▶ [What this task involves]: Count every line below that holds "side". Number only.

::::::::

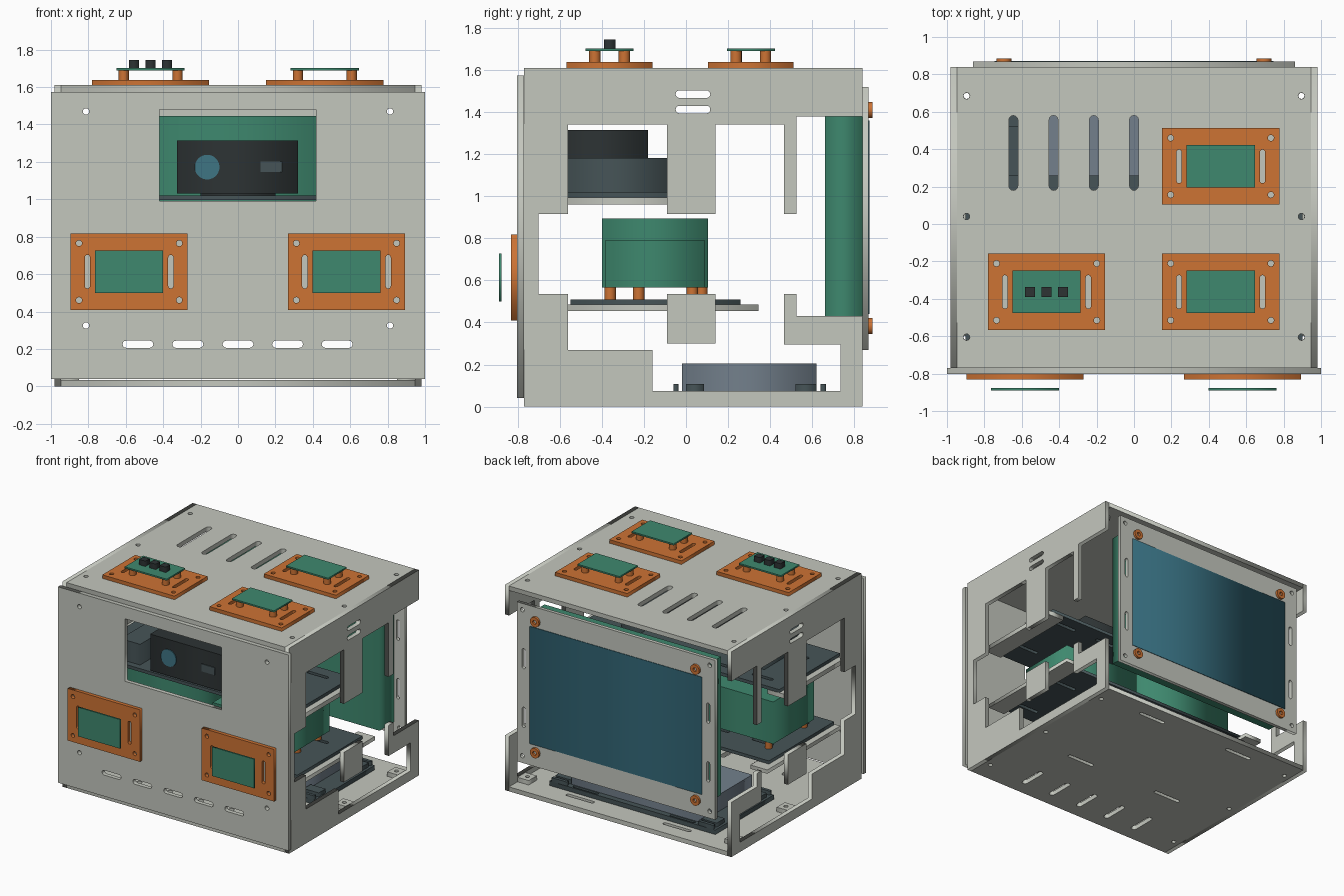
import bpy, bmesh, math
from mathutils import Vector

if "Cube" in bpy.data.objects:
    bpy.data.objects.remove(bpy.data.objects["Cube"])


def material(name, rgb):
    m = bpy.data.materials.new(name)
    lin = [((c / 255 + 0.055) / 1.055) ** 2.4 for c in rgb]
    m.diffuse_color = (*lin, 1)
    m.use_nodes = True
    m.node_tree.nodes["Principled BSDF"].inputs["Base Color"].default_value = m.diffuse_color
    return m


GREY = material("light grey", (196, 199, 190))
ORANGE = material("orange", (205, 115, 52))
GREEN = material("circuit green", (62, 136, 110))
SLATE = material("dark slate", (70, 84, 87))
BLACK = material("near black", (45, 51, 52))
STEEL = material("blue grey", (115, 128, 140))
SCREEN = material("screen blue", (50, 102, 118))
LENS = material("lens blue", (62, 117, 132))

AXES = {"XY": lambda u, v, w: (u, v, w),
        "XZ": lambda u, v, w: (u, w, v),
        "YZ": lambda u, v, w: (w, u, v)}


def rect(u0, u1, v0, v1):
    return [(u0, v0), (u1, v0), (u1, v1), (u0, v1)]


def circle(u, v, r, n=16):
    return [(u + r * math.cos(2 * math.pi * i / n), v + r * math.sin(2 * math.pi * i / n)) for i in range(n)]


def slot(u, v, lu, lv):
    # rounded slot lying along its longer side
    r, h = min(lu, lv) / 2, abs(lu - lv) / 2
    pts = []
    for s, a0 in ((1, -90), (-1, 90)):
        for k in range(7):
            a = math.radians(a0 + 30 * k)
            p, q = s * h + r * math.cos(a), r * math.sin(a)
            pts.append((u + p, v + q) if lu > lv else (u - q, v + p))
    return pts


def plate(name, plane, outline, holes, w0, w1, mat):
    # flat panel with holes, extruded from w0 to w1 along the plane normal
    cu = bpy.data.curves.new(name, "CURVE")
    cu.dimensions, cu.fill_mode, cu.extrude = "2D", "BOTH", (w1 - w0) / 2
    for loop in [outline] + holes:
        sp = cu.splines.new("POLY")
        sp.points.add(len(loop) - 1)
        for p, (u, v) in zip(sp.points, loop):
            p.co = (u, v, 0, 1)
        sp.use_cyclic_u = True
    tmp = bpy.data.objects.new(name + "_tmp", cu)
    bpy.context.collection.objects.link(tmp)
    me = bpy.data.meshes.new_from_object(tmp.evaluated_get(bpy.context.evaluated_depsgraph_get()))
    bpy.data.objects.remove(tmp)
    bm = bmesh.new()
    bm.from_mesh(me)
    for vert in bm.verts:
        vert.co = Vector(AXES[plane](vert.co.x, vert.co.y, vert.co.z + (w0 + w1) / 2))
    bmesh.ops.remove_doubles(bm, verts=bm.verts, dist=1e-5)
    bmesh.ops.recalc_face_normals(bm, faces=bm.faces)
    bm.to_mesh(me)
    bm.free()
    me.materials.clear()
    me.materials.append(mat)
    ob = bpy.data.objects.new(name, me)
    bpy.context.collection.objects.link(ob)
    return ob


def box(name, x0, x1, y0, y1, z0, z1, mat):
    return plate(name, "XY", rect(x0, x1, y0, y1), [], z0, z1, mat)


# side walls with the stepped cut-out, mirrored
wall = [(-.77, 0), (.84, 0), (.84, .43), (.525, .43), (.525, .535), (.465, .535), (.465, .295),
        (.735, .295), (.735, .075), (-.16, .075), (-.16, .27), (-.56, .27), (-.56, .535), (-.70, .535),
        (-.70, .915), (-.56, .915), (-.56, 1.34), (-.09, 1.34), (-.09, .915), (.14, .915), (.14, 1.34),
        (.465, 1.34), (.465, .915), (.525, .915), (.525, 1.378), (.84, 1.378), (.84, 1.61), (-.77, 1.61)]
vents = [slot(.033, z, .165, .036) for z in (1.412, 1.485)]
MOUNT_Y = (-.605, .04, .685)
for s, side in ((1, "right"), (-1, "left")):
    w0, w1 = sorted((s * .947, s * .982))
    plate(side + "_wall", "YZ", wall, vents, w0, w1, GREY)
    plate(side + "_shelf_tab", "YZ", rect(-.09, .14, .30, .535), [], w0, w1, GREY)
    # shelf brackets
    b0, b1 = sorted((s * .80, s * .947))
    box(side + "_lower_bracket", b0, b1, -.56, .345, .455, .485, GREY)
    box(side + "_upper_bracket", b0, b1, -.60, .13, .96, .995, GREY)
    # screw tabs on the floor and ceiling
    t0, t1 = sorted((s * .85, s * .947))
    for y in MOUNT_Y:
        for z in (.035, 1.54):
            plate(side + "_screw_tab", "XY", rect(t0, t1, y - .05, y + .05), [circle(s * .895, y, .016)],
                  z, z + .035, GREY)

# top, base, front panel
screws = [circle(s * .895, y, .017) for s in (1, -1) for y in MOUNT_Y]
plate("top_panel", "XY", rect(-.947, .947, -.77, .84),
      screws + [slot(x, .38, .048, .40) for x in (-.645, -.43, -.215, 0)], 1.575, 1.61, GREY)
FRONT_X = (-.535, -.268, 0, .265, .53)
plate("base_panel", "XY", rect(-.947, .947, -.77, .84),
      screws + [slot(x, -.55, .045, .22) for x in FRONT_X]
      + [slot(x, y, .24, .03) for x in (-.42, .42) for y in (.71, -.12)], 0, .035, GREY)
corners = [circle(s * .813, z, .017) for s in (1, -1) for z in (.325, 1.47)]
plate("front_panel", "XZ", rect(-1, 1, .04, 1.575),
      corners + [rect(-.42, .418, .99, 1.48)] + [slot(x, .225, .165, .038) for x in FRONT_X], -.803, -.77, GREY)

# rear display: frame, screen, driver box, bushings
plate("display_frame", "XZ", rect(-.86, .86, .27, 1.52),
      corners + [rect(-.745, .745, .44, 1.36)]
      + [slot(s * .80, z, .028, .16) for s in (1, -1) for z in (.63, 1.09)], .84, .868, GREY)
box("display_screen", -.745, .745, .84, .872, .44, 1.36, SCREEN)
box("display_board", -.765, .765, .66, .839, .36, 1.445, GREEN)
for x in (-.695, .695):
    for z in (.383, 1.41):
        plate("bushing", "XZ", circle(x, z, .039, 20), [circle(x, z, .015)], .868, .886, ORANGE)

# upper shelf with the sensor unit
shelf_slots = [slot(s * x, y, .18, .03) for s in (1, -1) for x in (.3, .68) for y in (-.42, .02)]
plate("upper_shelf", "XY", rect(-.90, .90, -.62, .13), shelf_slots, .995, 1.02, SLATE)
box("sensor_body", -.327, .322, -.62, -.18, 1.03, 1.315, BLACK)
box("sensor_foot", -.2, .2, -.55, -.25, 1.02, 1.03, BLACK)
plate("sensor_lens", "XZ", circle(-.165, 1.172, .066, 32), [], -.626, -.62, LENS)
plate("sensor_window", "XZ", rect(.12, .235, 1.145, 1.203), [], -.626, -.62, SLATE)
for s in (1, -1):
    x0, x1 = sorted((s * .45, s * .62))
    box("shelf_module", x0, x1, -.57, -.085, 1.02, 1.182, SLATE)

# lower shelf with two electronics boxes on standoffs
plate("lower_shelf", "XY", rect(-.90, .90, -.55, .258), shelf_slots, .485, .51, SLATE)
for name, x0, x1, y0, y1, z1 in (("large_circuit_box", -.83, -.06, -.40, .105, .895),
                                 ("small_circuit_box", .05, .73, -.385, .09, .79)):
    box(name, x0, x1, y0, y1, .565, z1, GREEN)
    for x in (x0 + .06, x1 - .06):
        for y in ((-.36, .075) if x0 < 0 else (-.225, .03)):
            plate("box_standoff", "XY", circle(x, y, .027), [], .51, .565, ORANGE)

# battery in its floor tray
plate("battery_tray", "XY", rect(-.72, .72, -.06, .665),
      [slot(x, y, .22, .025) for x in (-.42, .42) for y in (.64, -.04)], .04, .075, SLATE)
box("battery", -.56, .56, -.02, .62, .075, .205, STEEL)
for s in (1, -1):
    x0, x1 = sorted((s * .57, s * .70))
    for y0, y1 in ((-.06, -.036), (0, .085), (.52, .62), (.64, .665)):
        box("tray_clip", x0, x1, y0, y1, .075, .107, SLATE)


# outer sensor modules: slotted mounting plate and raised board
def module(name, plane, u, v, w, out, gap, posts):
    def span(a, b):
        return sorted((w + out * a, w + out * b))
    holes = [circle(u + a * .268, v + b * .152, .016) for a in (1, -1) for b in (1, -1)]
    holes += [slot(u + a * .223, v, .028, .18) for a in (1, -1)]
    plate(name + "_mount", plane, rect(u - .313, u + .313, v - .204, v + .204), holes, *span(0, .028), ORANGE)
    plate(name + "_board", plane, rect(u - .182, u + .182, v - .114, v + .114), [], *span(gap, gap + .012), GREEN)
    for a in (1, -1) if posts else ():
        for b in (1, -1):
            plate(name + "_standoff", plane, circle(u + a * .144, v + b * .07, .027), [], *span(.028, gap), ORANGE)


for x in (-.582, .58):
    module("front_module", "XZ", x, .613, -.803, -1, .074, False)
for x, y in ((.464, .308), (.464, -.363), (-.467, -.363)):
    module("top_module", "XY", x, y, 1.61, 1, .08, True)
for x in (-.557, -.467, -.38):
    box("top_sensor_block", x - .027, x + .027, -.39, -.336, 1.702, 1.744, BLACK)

::::::::

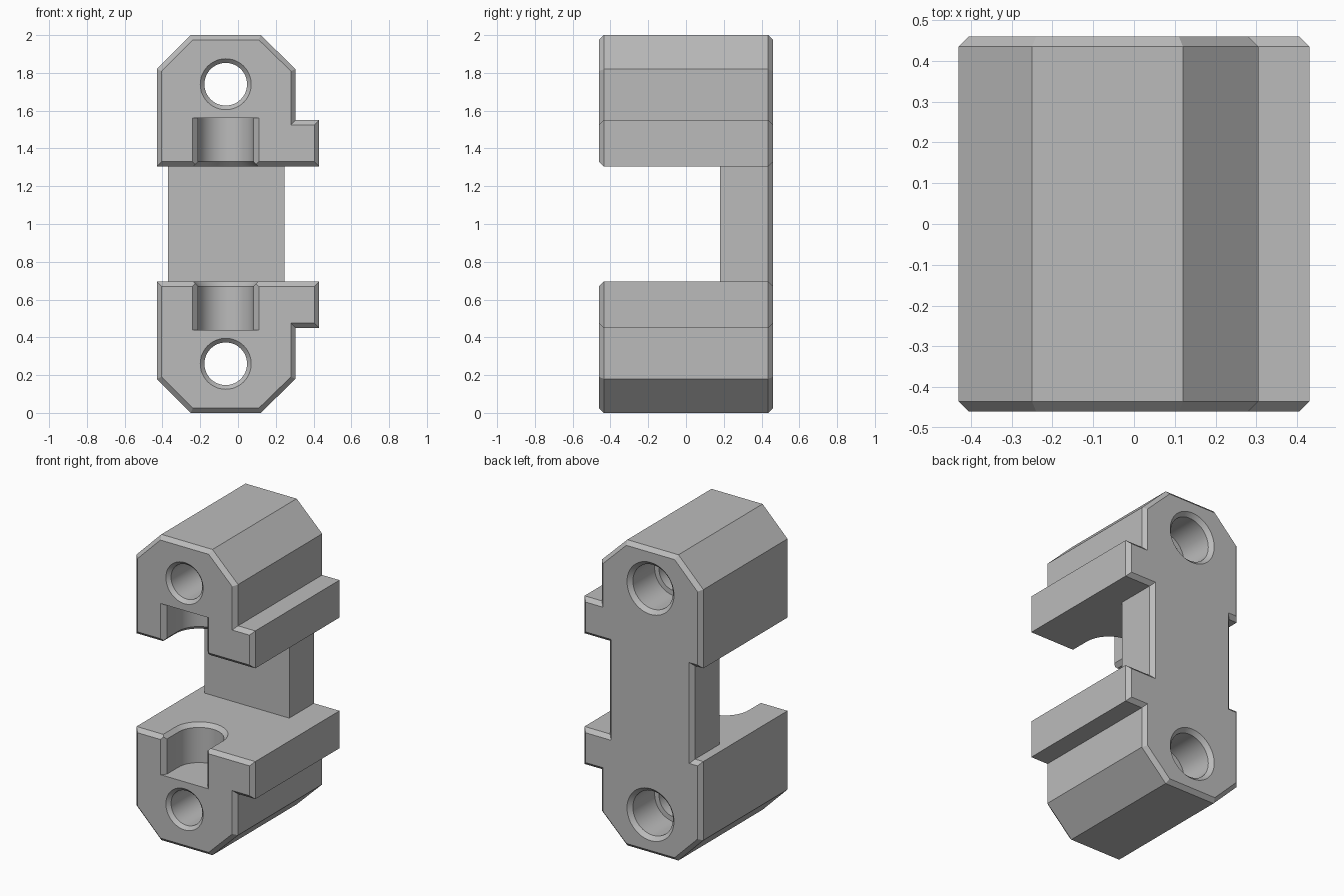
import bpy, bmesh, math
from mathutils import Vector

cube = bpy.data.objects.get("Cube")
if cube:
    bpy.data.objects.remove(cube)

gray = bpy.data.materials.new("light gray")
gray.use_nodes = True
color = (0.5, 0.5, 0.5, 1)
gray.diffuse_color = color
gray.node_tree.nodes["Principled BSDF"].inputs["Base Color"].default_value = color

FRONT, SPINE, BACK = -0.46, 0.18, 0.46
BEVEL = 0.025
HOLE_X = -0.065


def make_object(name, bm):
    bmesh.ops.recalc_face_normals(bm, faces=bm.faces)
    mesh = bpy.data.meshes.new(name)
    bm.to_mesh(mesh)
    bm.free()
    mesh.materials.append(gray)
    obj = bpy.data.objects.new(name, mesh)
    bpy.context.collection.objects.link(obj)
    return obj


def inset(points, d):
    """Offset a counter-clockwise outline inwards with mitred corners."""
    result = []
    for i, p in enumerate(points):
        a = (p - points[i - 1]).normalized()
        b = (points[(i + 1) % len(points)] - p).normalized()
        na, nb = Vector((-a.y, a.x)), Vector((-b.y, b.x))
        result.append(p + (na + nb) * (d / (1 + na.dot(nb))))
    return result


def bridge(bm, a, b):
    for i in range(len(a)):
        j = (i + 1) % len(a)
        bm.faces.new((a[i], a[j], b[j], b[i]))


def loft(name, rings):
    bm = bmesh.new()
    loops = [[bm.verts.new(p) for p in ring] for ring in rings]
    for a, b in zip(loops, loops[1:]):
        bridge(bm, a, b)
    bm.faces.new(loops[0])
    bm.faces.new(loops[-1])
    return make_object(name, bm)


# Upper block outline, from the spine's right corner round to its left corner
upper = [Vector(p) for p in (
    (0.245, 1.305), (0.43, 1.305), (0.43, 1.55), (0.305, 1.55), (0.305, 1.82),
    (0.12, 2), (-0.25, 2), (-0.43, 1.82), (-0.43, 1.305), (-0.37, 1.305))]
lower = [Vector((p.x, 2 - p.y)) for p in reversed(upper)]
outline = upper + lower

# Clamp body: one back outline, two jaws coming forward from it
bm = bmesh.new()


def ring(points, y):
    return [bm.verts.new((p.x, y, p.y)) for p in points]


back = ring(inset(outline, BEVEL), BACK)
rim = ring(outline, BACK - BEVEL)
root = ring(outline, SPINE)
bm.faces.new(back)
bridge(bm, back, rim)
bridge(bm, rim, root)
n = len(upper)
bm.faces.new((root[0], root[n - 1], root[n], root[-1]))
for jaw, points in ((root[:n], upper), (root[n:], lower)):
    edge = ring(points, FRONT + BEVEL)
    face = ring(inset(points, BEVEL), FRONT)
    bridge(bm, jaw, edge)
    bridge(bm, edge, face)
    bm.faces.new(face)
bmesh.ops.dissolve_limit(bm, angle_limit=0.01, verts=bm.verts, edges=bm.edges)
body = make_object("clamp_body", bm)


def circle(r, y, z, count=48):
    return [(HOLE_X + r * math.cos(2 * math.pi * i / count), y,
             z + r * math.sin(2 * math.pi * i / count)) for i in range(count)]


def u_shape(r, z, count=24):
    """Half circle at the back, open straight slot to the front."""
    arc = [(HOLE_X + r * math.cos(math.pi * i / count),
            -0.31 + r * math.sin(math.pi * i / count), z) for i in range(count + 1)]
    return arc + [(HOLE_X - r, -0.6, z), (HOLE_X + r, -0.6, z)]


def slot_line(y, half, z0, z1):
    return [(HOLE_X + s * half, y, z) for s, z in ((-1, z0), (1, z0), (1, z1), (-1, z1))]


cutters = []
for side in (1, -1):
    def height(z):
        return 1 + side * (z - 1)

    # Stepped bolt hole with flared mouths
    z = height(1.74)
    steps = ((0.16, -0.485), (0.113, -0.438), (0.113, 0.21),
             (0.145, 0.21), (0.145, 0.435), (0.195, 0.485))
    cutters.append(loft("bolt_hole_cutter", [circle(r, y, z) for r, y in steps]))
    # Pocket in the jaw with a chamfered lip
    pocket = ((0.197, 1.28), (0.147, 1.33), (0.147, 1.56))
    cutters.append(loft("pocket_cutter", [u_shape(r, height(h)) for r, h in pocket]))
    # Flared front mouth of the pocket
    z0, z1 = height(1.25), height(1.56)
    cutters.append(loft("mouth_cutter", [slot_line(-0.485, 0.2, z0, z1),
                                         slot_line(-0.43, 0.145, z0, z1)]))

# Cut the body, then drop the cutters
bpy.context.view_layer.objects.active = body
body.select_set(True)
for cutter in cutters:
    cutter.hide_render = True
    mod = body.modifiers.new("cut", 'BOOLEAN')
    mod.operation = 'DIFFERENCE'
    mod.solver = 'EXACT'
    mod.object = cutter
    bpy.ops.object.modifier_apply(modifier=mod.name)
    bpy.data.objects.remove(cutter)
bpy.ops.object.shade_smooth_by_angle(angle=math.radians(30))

::::::::

▶ [Response]: 10